Quickly, as they always seem to do, the images turn ugly. Rage replaces happiness; images of knives dominate his senses. He caresses them, becomes a part of the knife as the horrific images bombard my brain. I almost throw up when I feel the excitement of his first kill. I witness the process of tying up the young girl, maybe thirteen, and slicing her as she screams. Image after evil image floods unwillingly into my mind despite my consciousness screaming for it to stop.
Finally, the images recede as his touch leaves my skin. I am so lost in the two worlds that I no longer know which one is real...the blood or the rubble, both an undesired hell. Slowly, I find my way back to the real world. I see the wall I so desperately reached for and lift myself up off the cold hard floor. The other survivors are gone; smartly, they fled without a second thought to the girl lying on the floor. Ignoring the grotesque memories running through my brain, I run to the light, fly through the hole where a door used to be, and take in the blessed sun and fresh air.
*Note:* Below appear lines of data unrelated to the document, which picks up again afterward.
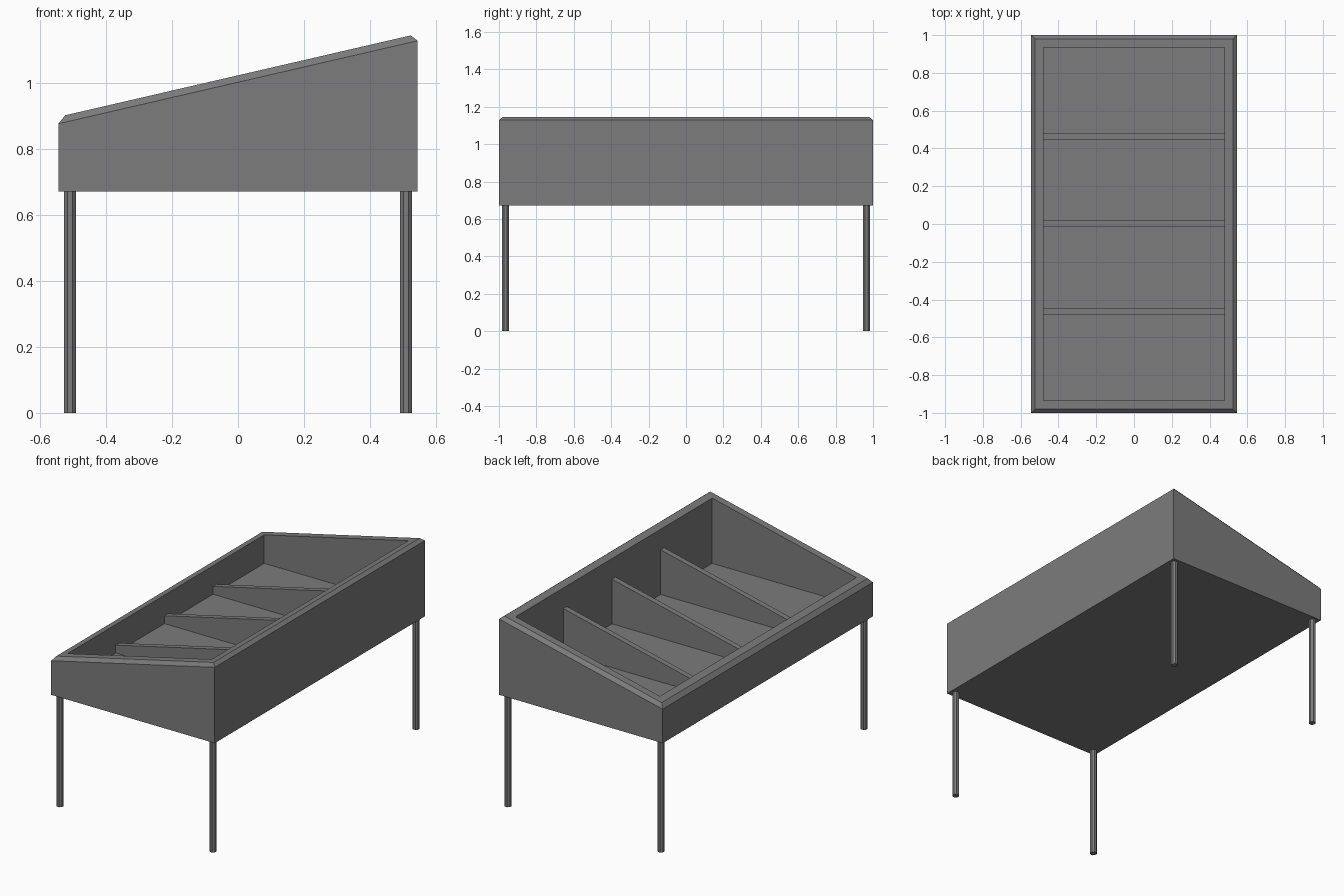
import bpy, bmesh, math

if "Cube" in bpy.data.objects:
    bpy.data.objects.remove(bpy.data.objects["Cube"])

SLOPE = 0.231      # rise of the rim along x
FLOOR = 0.742      # height of the tray floor
BOTTOM = 0.672     # underside of the tray

dark = bpy.data.materials.new("dark_grey")
dark.diffuse_color = (0.2, 0.2, 0.2, 1)
dark.use_nodes = True
dark.node_tree.nodes["Principled BSDF"].inputs["Base Color"].default_value = dark.diffuse_color


def finish(name, bm):
    bmesh.ops.recalc_face_normals(bm, faces=bm.faces[:])
    mesh = bpy.data.meshes.new(name)
    bm.to_mesh(mesh)
    bm.free()
    mesh.materials.append(dark)
    ob = bpy.data.objects.new(name, mesh)
    bpy.context.collection.objects.link(ob)
    return ob


def ring(bm, hx, hy, z, slope=0.0):
    """Rectangle of verts, tilted along x."""
    return [bm.verts.new((sx * hx, sy * hy, z + slope * sx * hx))
            for sx, sy in ((-1, -1), (1, -1), (1, 1), (-1, 1))]


def skin(bm, rings):
    """Join rings with side faces and close both ends."""
    for a, b in zip(rings, rings[1:]):
        for i in range(4):
            j = (i + 1) % 4
            bm.faces.new((a[i], a[j], b[j], b[i]))
    bm.faces.new(rings[0])
    bm.faces.new(rings[-1])


# Tray: outer walls, chamfered sloping rim, inner walls and flat floor
bm = bmesh.new()
skin(bm, [ring(bm, 0.545, 1.0, BOTTOM),
          ring(bm, 0.545, 1.0, 1.003, SLOPE),
          ring(bm, 0.524, 0.98, 1.024, SLOPE),
          ring(bm, 0.48, 0.935, 1.024, SLOPE),
          ring(bm, 0.48, 0.935, FLOOR)])
finish("tray", bm)

# Dividers: sloping boards across the tray, set below the rim
for n, y in enumerate((-0.461, 0.002, 0.465)):
    bm = bmesh.new()
    skin(bm, [ring(bm, 0.48, 0.017, FLOOR), ring(bm, 0.48, 0.017, 0.9, SLOPE)])
    finish(f"divider_{n + 1}", bm).location.y = y

# Legs: thin eight-sided posts at the corners
for sx, side in ((-1, "low"), (1, "high")):
    for sy, end in ((-1, "front"), (1, "back")):
        bpy.ops.mesh.primitive_cylinder_add(
            vertices=8, radius=0.02, depth=BOTTOM,
            location=(sx * 0.51, sy * 0.966, BOTTOM / 2),
            rotation=(0, 0, math.pi / 8))
        leg = bpy.context.object
        leg.name = f"{end}_leg_{side}_side"
        leg.data.materials.append(dark)
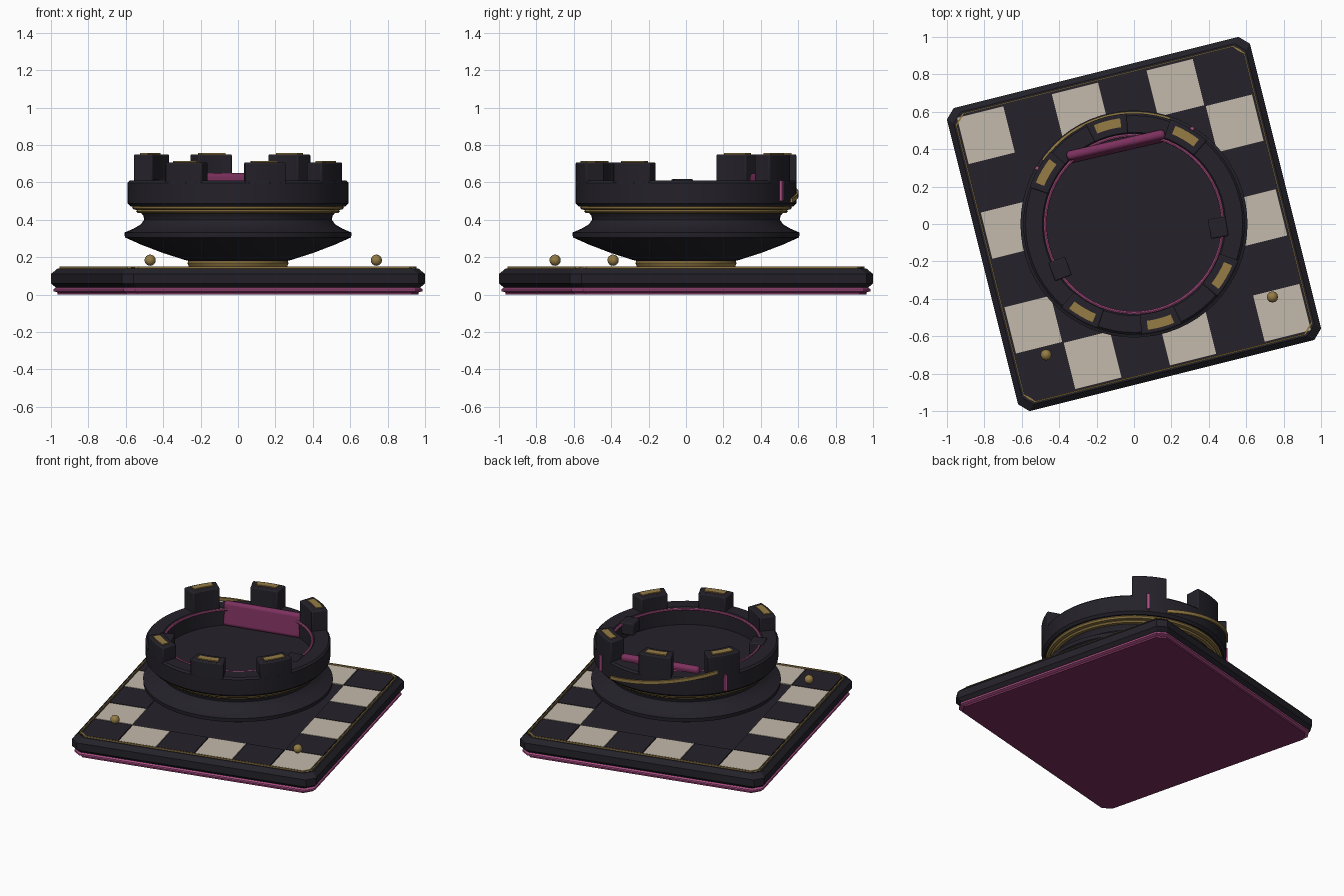
import bpy, bmesh, math
from math import sin, cos, pi, radians
from mathutils import Matrix

if "Cube" in bpy.data.objects:
    bpy.data.objects.remove(bpy.data.objects["Cube"])

TURN = math.atan2(0.4, 1.6)   # the whole piece is turned about z


def material(name, rgb):
    m = bpy.data.materials.new(name)
    m.diffuse_color = (*rgb, 1)
    m.use_nodes = True
    m.node_tree.nodes["Principled BSDF"].inputs["Base Color"].default_value = m.diffuse_color
    return m


DARK = material("ebony", (0.018, 0.016, 0.023))
GOLD = material("brass", (0.30, 0.20, 0.06))
PINK = material("plum", (0.20, 0.03, 0.11))
ROSE = material("rose", (0.42, 0.08, 0.24))
IVORY = material("ivory", (0.55, 0.49, 0.41))


def finish(name, bm, mat, bevel=0, segments=2, smooth=35):
    bmesh.ops.recalc_face_normals(bm, faces=bm.faces)
    me = bpy.data.meshes.new(name)
    bm.to_mesh(me)
    bm.free()
    ob = bpy.data.objects.new(name, me)
    bpy.context.collection.objects.link(ob)
    me.materials.append(mat)
    if bevel:
        b = ob.modifiers.new("bevel", "BEVEL")
        b.width, b.segments, b.limit_method = bevel, segments, "ANGLE"
    bpy.ops.object.select_all(action="DESELECT")
    ob.select_set(True)
    bpy.context.view_layer.objects.active = ob
    if smooth:
        bpy.ops.object.shade_smooth_by_angle(angle=radians(smooth))
    return ob


def loft(name, rings, mat, closed=False, **kw):
    """Skin a list of point loops; cap the ends or join last to first."""
    bm = bmesh.new()
    vs = [[bm.verts.new(p) for p in r] for r in rings]
    n = len(vs[0])
    pairs = list(zip(vs, vs[1:])) + ([(vs[-1], vs[0])] if closed else [])
    for a, b in pairs:
        for i in range(n):
            j = (i + 1) % n
            bm.faces.new((a[i], a[j], b[j], b[i]))
    if not closed:
        bm.faces.new(vs[0])
        bm.faces.new(vs[-1])
    return finish(name, bm, mat, **kw)


def lathe(name, profile, mat, closed=False, n=64):
    rings = [[(r * cos(2 * pi * i / n), r * sin(2 * pi * i / n), z) for i in range(n)]
             for r, z in profile]
    return loft(name, rings, mat, closed)


def square(h, z, c=0.05):
    """Clipped-corner square loop, turned with the board."""
    pts = [(h, c - h), (h, h - c), (h - c, h), (c - h, h),
           (-h, h - c), (-h, c - h), (c - h, -h), (h - c, -h)]
    return [(x * cos(TURN) - y * sin(TURN), x * sin(TURN) + y * cos(TURN), z) for x, y in pts]


def sector(name, ang, half, r0, r1, z0, z1, mat, steps=6, rise=0, **kw):
    """Block bent around the tower; rise turns it into a climbing strip."""
    rings = []
    for i in range(steps + 1):
        t = i / steps
        a, dz = radians(ang + half * (2 * t - 1)), rise * t
        rings.append([(r * cos(a), r * sin(a), z + dz)
                      for r, z in ((r0, z0), (r1, z0), (r1, z1), (r0, z1))])
    return loft(name, rings, mat, **kw)


def box(name, loc, size, mat, rz=0.0, rx=0.0, **kw):
    bm = bmesh.new()
    bmesh.ops.create_cube(bm, size=1)
    m = Matrix.Translation(loc) @ Matrix.Rotation(rz, 4, "Z") @ Matrix.Rotation(rx, 4, "X")
    bmesh.ops.transform(bm, matrix=m @ Matrix.Diagonal((*size, 1)), verts=bm.verts)
    return finish(name, bm, mat, **kw)


# felt underside and bevelled board
loft("felt_base", [square(0.80, 0.01), square(0.823, 0.018), square(0.823, 0.03),
                   square(0.81, 0.04)], ROSE, smooth=0)
loft("felt_underside", [square(0.805, 0.0), square(0.805, 0.015)], PINK, smooth=0)
loft("board", [square(0.81, 0.035), square(0.835, 0.06), square(0.835, 0.11),
               square(0.805, 0.14)], DARK, smooth=0)

# wire inlay around the board edge
loft("board_trim", [square(0.797, 0.14), square(0.797, 0.15),
                    square(0.790, 0.15), square(0.790, 0.14)], GOLD, closed=True, smooth=0)

# border tiles: pale and dark alternate
TILE = 0.261
for row in range(6):
    for col in range(6):
        if {row, col} & {0, 5}:
            x, y = (col - 2.5) * TILE, (row - 2.5) * TILE
            box(f"tile_{row}_{col}",
                (x * cos(TURN) - y * sin(TURN), x * sin(TURN) + y * cos(TURN), 0.141),
                (TILE - 0.006, TILE - 0.006, 0.01), IVORY if (row + col) % 2 else DARK,
                rz=TURN, smooth=0)

# two loose beads
for i, (x, y) in enumerate(((-0.47, -0.70), (0.74, -0.39))):
    bm = bmesh.new()
    bmesh.ops.create_uvsphere(bm, u_segments=12, v_segments=8, radius=0.03,
                              matrix=Matrix.Translation((x, y, 0.184)))
    finish(f"bead_{i}", bm, GOLD)

# tower foot, flared body and collar
lathe("foot_ring", [(0.25, 0.138), (0.262, 0.148), (0.27, 0.168), (0.262, 0.19)], GOLD)
lathe("flared_body", [(0.24, 0.175), (0.28, 0.184), (0.40, 0.222), (0.52, 0.268),
                      (0.605, 0.306), (0.607, 0.332), (0.56, 0.352), (0.52, 0.375),
                      (0.502, 0.40), (0.505, 0.42), (0.525, 0.445), (0.525, 0.48)], DARK)
lathe("collar_lower", [(0.50, 0.434), (0.535, 0.436), (0.545, 0.445), (0.535, 0.455),
                       (0.50, 0.455)], GOLD, closed=True)
lathe("collar_upper", [(0.50, 0.452), (0.558, 0.454), (0.566, 0.464), (0.56, 0.478),
                       (0.50, 0.478)], GOLD, closed=True)

# hollow drum and the piping on its inner lip
lathe("drum", [(0.05, 0.472), (0.575, 0.472), (0.59, 0.488), (0.592, 0.598), (0.58, 0.61),
               (0.49, 0.61), (0.48, 0.60), (0.478, 0.49), (0.05, 0.49)], DARK)
lathe("lip_piping", [(0.475 + 0.009 * cos(k * pi / 4), 0.60 + 0.009 * sin(k * pi / 4))
                     for k in range(8)], ROSE, closed=True)

# battlements: taller at the back, two positions left open, brass caps on top
for k in range(8):
    if k in (0, 4):
        continue
    ang, top = 14.8 + 45 * k, 0.75 if k < 4 else 0.707
    sector(f"merlon_{k}", ang, 11, 0.485, 0.592, 0.59, top, DARK, bevel=0.008)
    sector(f"merlon_cap_{k}", ang, 7.3, 0.522, 0.57, top - 0.004, top + 0.007, GOLD)

# broken stubs on the inner lip
for i, (x, y, a) in enumerate(((0.45, -0.02, 10), (-0.395, -0.24, 20))):
    box(f"stub_{i}", (x, y, 0.575), (0.095, 0.105, 0.085), DARK, rz=radians(a), bevel=0.008)

# padded panel inside the back wall
box("back_panel", (-0.095, 0.415, 0.567), (0.54, 0.05, 0.165), PINK,
    rz=radians(13), rx=radians(-8), bevel=0.022, segments=4)

# pins and climbing brass strip on the outside
for ang in (58.7, 150):
    sector(f"outer_pin_{int(ang)}", ang, 0.9, 0.585, 0.607, 0.50, 0.61, ROSE, steps=1)
sector("outer_strip", 108, 37, 0.588, 0.602, 0.492, 0.515, GOLD, steps=24, rise=0.135)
As I walk in a daze, with people running amuck all around me, the light I so desperately sought with the others has brought momentary safety. I bask in the feeling for a bit, since it is so rare in my life. I breathe in deep the clean air, thankful that I’m alive. I try not to think of all the students who did not make it out, who would never make it out. With some effort, I try to push back the memories so viciously thrown at me by another’s touch, but they stubbornly come back. They always do.
I can’t stay in this bubble of safety for long. The aftermath of the bomb will have consequences. The real question is - for whom? Who in the world would plant a bomb to go off during lunch in a crowded cafeteria? Are all the people in this world insane? If you asked me, I would say yes. And it would be the truth, born out of thousands of real memories each containing secrets. Secrets that were never meant to be shared. Granted, that’s why they’re secret, or supposed to be anyway. Personally, I hate secrets. I could go the rest of my life never knowing another juicy bit of gossip. But they always seem to find me. It is my curse. I wish upon star after star that I could see the future, not the past, or even nothing at all. But all of my wishes go unanswered. It would be so much cooler to see the future. There is no pleasure in seeing someone’s past, of seeing things that others try so desperately to hide. Believe me when I say that some secrets should never see the light of day.
I’ve spent my life running from the evil that I have seen others commit through their memories. The ones that touch me know. It seems they can feel their memories rolling off them in waves. With my help, they relive the horrors that once dominated their lives. There is no benefit to reliving the past, no positive, except perhaps if one learns from it. Which, I’m sad to say, few ever do. In my experience, most people simply want to forget. I can never forget. Seeing the past has only ever given me enemies. Now, I must add one more to my ever-growing list, thanks to an asshole with an unhealthy attachment to knives and an affinity for causing pain.